_REQUIREMENT:_ Although the data below holds other lines too, output only those from the line with "return [bm.verts.new(((x0 +" up to and including the line with "with round ends", exactly as they appear.

────────────────────────────────────────

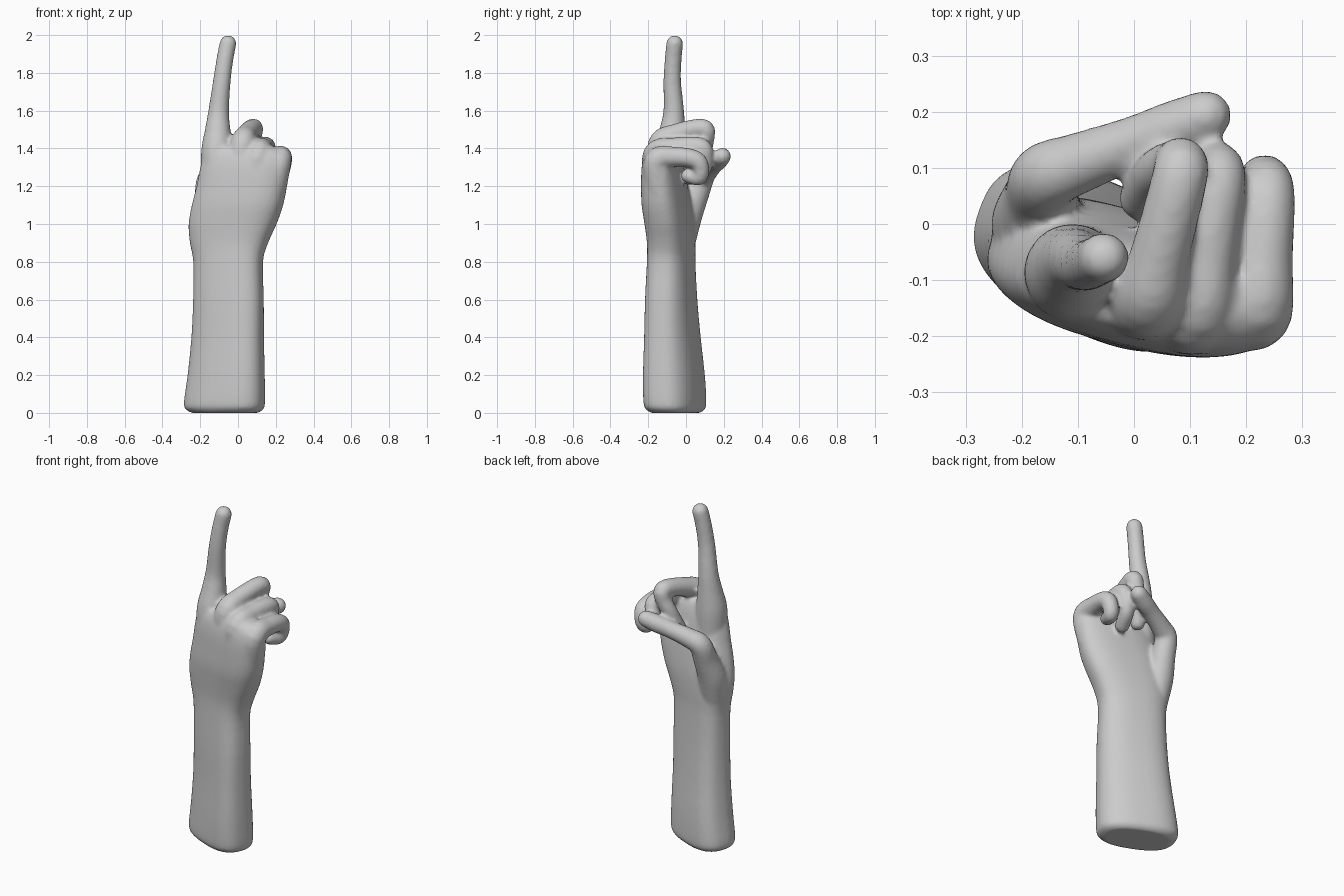
import bpy, bmesh, math
from mathutils import Vector

if "Cube" in bpy.data.objects:
    bpy.data.objects.remove(bpy.data.objects["Cube"])

bm = bmesh.new()


def spline(pts, t):
    """Catmull-Rom sample of tuples at parameter t."""
    i = min(int(t), len(pts) - 2)
    u = t - i
    p0, p1, p2, p3 = (pts[max(0, min(len(pts) - 1, i + k))] for k in (-1, 0, 1, 2))
    return [0.5 * (2 * b + (c - a) * u + (2 * a - 5 * b + 4 * c - d) * u * u
                   + (3 * b - a - 3 * c + d) * u ** 3)
            for a, b, c, d in zip(p0, p1, p2, p3)]


def skin(rings):
    """Join rings of vertices into a closed tube."""
    for lo, hi in zip(rings, rings[1:]):
        for k in range(len(lo)):
            j = (k + 1) % len(lo)
            bm.faces.new((lo[k], lo[j], hi[j], hi[k]))
    bm.faces.new(rings[0][::-1])
    bm.faces.new(rings[-1])


def section(z, x0, x1, y0, y1, tilt, n=48, power=2.6):
    """Tilted superellipse fitted to the given x and y limits."""
    a = math.radians(tilt)
    pts = []
    for k in range(n):
        t = 2 * math.pi * k / n
        c, s = math.cos(t), math.sin(t)
        u = math.copysign(abs(c) ** (2 / power), c)
        v = 0.58 * math.copysign(abs(s) ** (2 / power), s)
        pts.append((u * math.cos(a) - v * math.sin(a), u * math.sin(a) + v * math.cos(a)))
    mx = max(p[0] for p in pts)
    my = max(p[1] for p in pts)
    return [bm.verts.new(((x0 + x1) / 2 + px / mx * (x1 - x0) / 2,
                          (y0 + y1) / 2 + py / my * (y1 - y0) / 2, z)) for px, py in pts]


def digit(pts, sub=5, n=20):
    """Tube with round ends along a path of (x, y, z, radius)."""
    samples = [spline(pts, k / sub) for k in range(sub * (len(pts) - 1) + 1)]
    path = [(Vector(s[:3]), s[3]) for s in samples]
    start, end = path[0], path[-1]
    d0 = (path[1][0] - start[0]).normalized()
    d1 = (end[0] - path[-2][0]).normalized()
    arcs = [math.radians(a) for a in (20, 40, 60, 75, 86)]
    head = [(start[0] - d0 * start[1] * math.sin(a), start[1] * math.cos(a)) for a in arcs]
    tail = [(end[0] + d1 * end[1] * math.sin(a), end[1] * math.cos(a)) for a in arcs]
    path = head[::-1] + path + tail
    side, last, rings = d0.orthogonal().normalized(), d0, []
    for i, (p, r) in enumerate(path):
        d = (path[min(i + 1, len(path) - 1)][0] - path[max(i - 1, 0)][0]).normalized()
        side = (last.rotation_difference(d) @ side).normalized()
        up = d.cross(side)
        last = d
        rings.append([bm.verts.new(p + r * (side * math.cos(2 * math.pi * k / n)
                                            + up * math.sin(2 * math.pi * k / n)))
                      for k in range(n)])
    skin(rings)


# Forearm, wrist and palm
body = [
    (0.00, -.245, .105, -.185, .075, -22),
    (0.015, -.272, .13, -.208, .095, -22),
    (0.05, -.287, .143, -.225, .108, -22),
    (0.20, -.267, .142, -.228, .10, -22),
    (0.40, -.247, .138, -.222, .078, -22),
    (0.60, -.238, .137, -.217, .06, -20),
    (0.80, -.237, .133, -.207, .05, -18),
    (0.90, -.255, .16, -.207, .05, -18),
    (1.00, -.262, .205, -.22, .045, -18),
    (1.10, -.245, .24, -.235, .03, -18),
    (1.20, -.22, .26, -.238, .01, -18),
    (1.30, -.20, .272, -.235, -.01, -18),
    (1.37, -.18, .26, -.22, -.03, -18),
    (1.41, -.15, .20, -.195, -.05, -18),
]
skin([section(*spline(body, k / 3)) for k in range(3 * (len(body) - 1) + 1)])

# Index finger, pointing up
digit([(-.105, -.09, 1.22, .088), (-.11, -.085, 1.38, .086), (-.107, -.072, 1.50, .068),
       (-.102, -.065, 1.60, .055), (-.085, -.073, 1.76, .047), (-.068, -.067, 1.88, .045),
       (-.053, -.06, 1.955, .045)])
# Middle finger, folded to the thumb
digit([(.0, -.13, 1.25, .07), (.025, -.135, 1.42, .068), (.045, -.06, 1.475, .054),
       (.083, .09, 1.508, .05), (.075, .105, 1.455, .046), (.04, .09, 1.38, .042),
       (.012, .045, 1.28, .04)])
# Ring finger
digit([(.08, -.15, 1.22, .072), (.11, -.16, 1.37, .068), (.13, -.06, 1.405, .053),
       (.15, .075, 1.408, .05), (.145, .10, 1.36, .046), (.128, .09, 1.29, .042),
       (.10, .02, 1.245, .04)])
# Little finger
digit([(.18, -.14, 1.18, .075), (.218, -.155, 1.335, .066), (.23, -.06, 1.355, .054),
       (.238, .045, 1.342, .05), (.235, .078, 1.30, .045), (.222, .07, 1.245, .041),
       (.20, .01, 1.255, .038)])
# Thumb, crossing the palm
digit([(-.165, -.03, .88, .075), (-.175, .0, 1.02, .08), (-.165, .05, 1.14, .067),
       (-.155, .085, 1.235, .062), (-.10, .108, 1.27, .055), (.0, .145, 1.31, .048),
       (.07, .17, 1.335, .05), (.128, .193, 1.358, .046)])

mesh = bpy.data.meshes.new("pointing_hand")
bm.to_mesh(mesh)
bm.free()
hand = bpy.data.objects.new("pointing_hand", mesh)
bpy.context.collection.objects.link(hand)

# Fuse the parts into one smooth skin
fuse = hand.modifiers.new("fuse", 'REMESH')
fuse.mode = 'VOXEL'
fuse.voxel_size = 0.01
fuse.use_smooth_shade = True
soft = hand.modifiers.new("soften", 'SMOOTH')
soft.factor = 0.5
soft.iterations = 8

────────────────────────────────────────

_OUTPUT OF THE TASK:_
    return [bm.verts.new(((x0 + x1) / 2 + px / mx * (x1 - x0) / 2,
                          (y0 + y1) / 2 + py / my * (y1 - y0) / 2, z)) for px, py in pts]


def digit(pts, sub=5, n=20):
    """Tube with round ends along a path of (x, y, z, radius)."""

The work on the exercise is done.